1. Limited time only! Sign up for a free 30min personal tutor trial with Chegg Tutors
    Dismiss Notice
Dismiss Notice
Join Physics Forums Today!
The friendliest, high quality science and math community on the planet! Everyone who loves science is here!

I Electric Potential reference value (or zero).

  1. Feb 3, 2017 #1
    Hello forum members,

    The electric potential for a point charge is a scalar function given by $$V = \frac {kq}{r}$$

    This means that the potential has a nonzero value everywhere. The potential becomes ##V=0## when ##r=\infty##. However we know that what matters is the potential difference ##\Delta V## and not the absolute value of potential at each spatial point. This is because the physically important and measurable quantities like force and electric field depend on that difference and not on the absolute value of V at each spatial point...

    How would we make the potential to be ##V=0## not at infinity but at different spatial point, like ##r= 5##? How do we modify the function ##V = \frac {kq}{r}##? Like this
    $$V = \frac {kq}{r-5}$$

    Is that it?

    Thanks,
    fog37
     
  2. jcsd
  3. Feb 3, 2017 #2

    Orodruin

    User Avatar
    Staff Emeritus
    Science Advisor
    Homework Helper
    Gold Member

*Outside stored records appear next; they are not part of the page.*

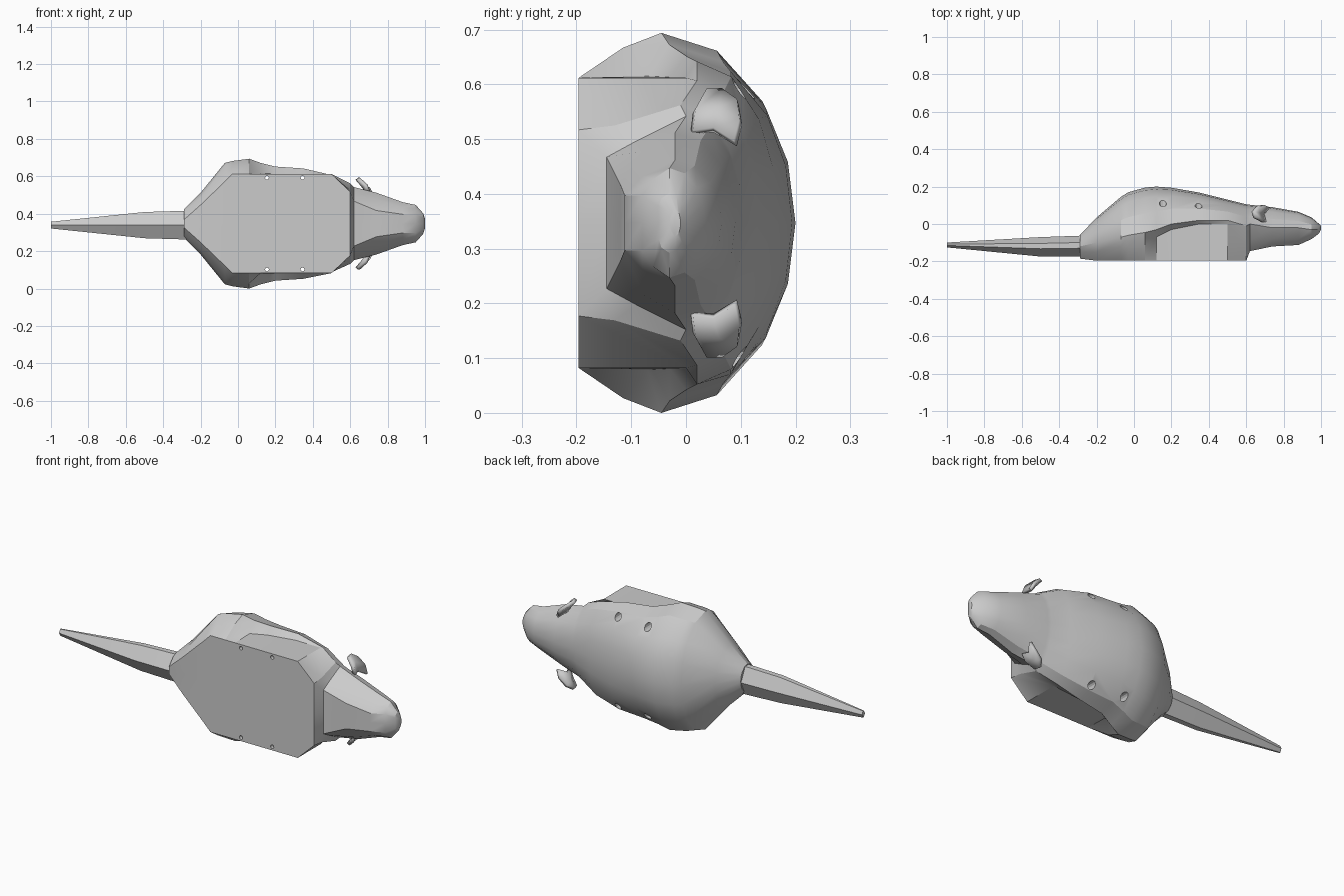
import bpy
import bmesh
from math import radians, sin, cos

if "Cube" in bpy.data.objects:
    bpy.data.objects.remove(bpy.data.objects["Cube"])

MID = 0.347      # height of the mirror plane
FLOOR = -0.196   # flat belly plane

grey = bpy.data.materials.new("plain grey")
grey.use_nodes = True
shade = (0.6, 0.6, 0.6, 1)
grey.diffuse_color = shade
grey.node_tree.nodes["Principled BSDF"].inputs["Base Color"].default_value = shade


def finish(name, bm, angle=None):
    bmesh.ops.recalc_face_normals(bm, faces=bm.faces[:])
    mesh = bpy.data.meshes.new(name)
    bm.to_mesh(mesh)
    bm.free()
    mesh.materials.append(grey)
    obj = bpy.data.objects.new(name, mesh)
    bpy.context.collection.objects.link(obj)
    if angle:
        smooth(obj, angle)
    return obj


def activate(obj):
    bpy.ops.object.select_all(action='DESELECT')
    obj.select_set(True)
    bpy.context.view_layer.objects.active = obj


def smooth(obj, angle):
    activate(obj)
    bpy.ops.object.shade_smooth_by_angle(angle=radians(angle))


def loft(rings):
    bm = bmesh.new()
    rows = [[bm.verts.new(p) for p in ring] for ring in rings]
    count = len(rows[0])
    for a, b in zip(rows, rows[1:]):
        for i in range(count):
            j = (i + 1) % count
            bm.faces.new((a[i], a[j], b[j], b[i]))
    bm.faces.new(rows[0])
    bm.faces.new(rows[-1])
    return bm


def body_ring(x, y0, w0, y1, w1, y2, w2, top):
    # Belly edge, flank, widest point, then an elliptical arc over the back
    half = [(y0, w0), (y1, w1)]
    for t in (0, 25, 50, 70):
        a = radians(t)
        half.append((y2 + (top - y2) * sin(a), w2 * cos(a)))
    upper = [(x, y, MID + w) for y, w in half]
    lower = [(x, y, MID - w) for y, w in reversed(half)]
    return upper + [(x, top, MID)] + lower + [(x, y0, MID)]


# Body and head: x, belly edge, flank, widest point, back height
sections = [
    (-.29, -.185, .02, -.15, .06, -.12, .075, -.06),
    (-.2, FLOOR, .1, -.15, .14, -.1, .165, .035),
    (-.07, FLOOR, .225, -.12, .31, -.07, .325, .145),
    (-.03, FLOOR, .265, -.12, .315, -.06, .335, .17),
    (.06, FLOOR, .265, -.115, .32, -.045, .347, .195),
    (.12, FLOOR, .265, -.07, .268, -.03, .325, .2),
    (.2, FLOOR, .265, -.03, .266, 0, .305, .194),
    (.35, FLOOR, .265, 0, .266, .02, .295, .168),
    (.5, FLOOR, .265, 0, .265, .02, .26, .13),
    (.6, FLOOR, .17, -.13, .178, -.01, .215, .105),
    (.62, -.145, .12, -.09, .15, 0, .195, .103),
    (.74, -.12, .07, -.08, .13, -.02, .165, .09),
    (.88, -.112, .05, -.08, .085, -.02, .115, .065),
    (.95, -.08, .05, -.06, .08, -.03, .1, .035),
    (.99, -.05, .03, -.045, .045, -.03, .055, 0),
    (1, -.03, .01, -.025, .02, -.02, .025, -.01),
]
body = finish("body", loft([body_ring(*s) for s in sections]))

# Four tapered holes running from the back to the belly
for x in (.155, .345):
    for side in (-1, 1):
        holes = []
        for y, r in ((-.3, .01), (0, .01), (.06, .019), (.25, .019)):
            ring = [radians(30 * i) for i in range(12)]
            holes.append([(x + r * cos(a), y, MID + side * .245 + r * sin(a)) for a in ring])
        cutter = finish("hole_cutter", loft(holes))
        cutter.hide_render = True
        cut = body.modifiers.new("hole", 'BOOLEAN')
        cut.operation = 'DIFFERENCE'
        cut.solver = 'EXACT'
        cut.object = cutter
        activate(body)
        bpy.ops.object.modifier_apply(modifier=cut.name)
        bpy.data.objects.remove(cutter)
smooth(body, 28)

# Tail: tapering six-sided loft with ridges along back and belly
tail_rings = []
for x, y, h, w in ((-1, -.112, .013, .018), (-.5, -.122, .052, .07), (-.27, -.118, .056, .077)):
    shape = ((1, 0), (.35, 1), (-.2, 1), (-1, 0), (-.2, -1), (.35, -1))
    tail_rings.append([(x, y + h * a, MID - .008 + w * b) for a, b in shape])
finish("tail", loft(tail_rings), 28)

# Ears: thin cupped plates flaring back from the head
ear_points = [
    [(.70, .01, .165), (.69, .05, .17), (.72, .09, .145)],
    [(.685, .015, .205), (.665, .06, .205), (.70, .1, .185)],
    [(.645, .035, .24), (.635, .065, .24), (.66, .095, .22)],
]
for name, side in (("left_ear", 1), ("right_ear", -1)):
    bm = bmesh.new()
    grid = [[bm.verts.new((x, y, MID + side * w)) for x, y, w in row] for row in ear_points]
    for i in range(2):
        for j in range(2):
            bm.faces.new((grid[i][j], grid[i][j + 1], grid[i + 1][j + 1], grid[i + 1][j]))
    ear = finish(name, bm, 35)
    thick = ear.modifiers.new("thickness", 'SOLIDIFY')
    thick.thickness = .018
    thick.offset = 0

    No, that changes the functional behaviour of the potential, it would diverge at r = 5 instead of r = 0. What is physically irrelevant is a constant addition to the potential.
     
  4. Feb 3, 2017 #3
    Oh, you are right.

    For instance, something like this: $$V = \frac {kq}{r} + 5$$

    So at ##r=\infty## the potential is 5 and wherever the term ##V = \frac {kq}{r}## equals ##-5## the potential will become ##V=0##

    Thanks
     
  5. Feb 3, 2017 #4

    jtbell

    User Avatar

    Staff: Mentor

    The gravitational potential is similar. With the reference point at infinity, the gravitational potential outside the Earth's surface is ##V = -GM/r## where ##M## is the mass of the Earth and ##r## is the distance from the center of the Earth. You can reset the reference point to make the potential zero at the Earth's surface by adding a constant: $$V = -\frac {GM} r + \frac {GM} R = GM \left( \frac 1 R - \frac 1 r \right)$$ where ##R## is the radius of the Earth.

    Optional exercise: let ##r = R + h## where ##h## is the height above the Earth's sufrace, and show that if ##h \ll R##, then ##V \approx gh## (note little ##g## not big ##G##), so the potential energy of a mass ##m## at height ##h## is ##\approx mgh##.
     
Know someone interested in this topic? Share this thread via Reddit, Google+, Twitter, or Facebook

Have something to add?
Draft saved Draft deleted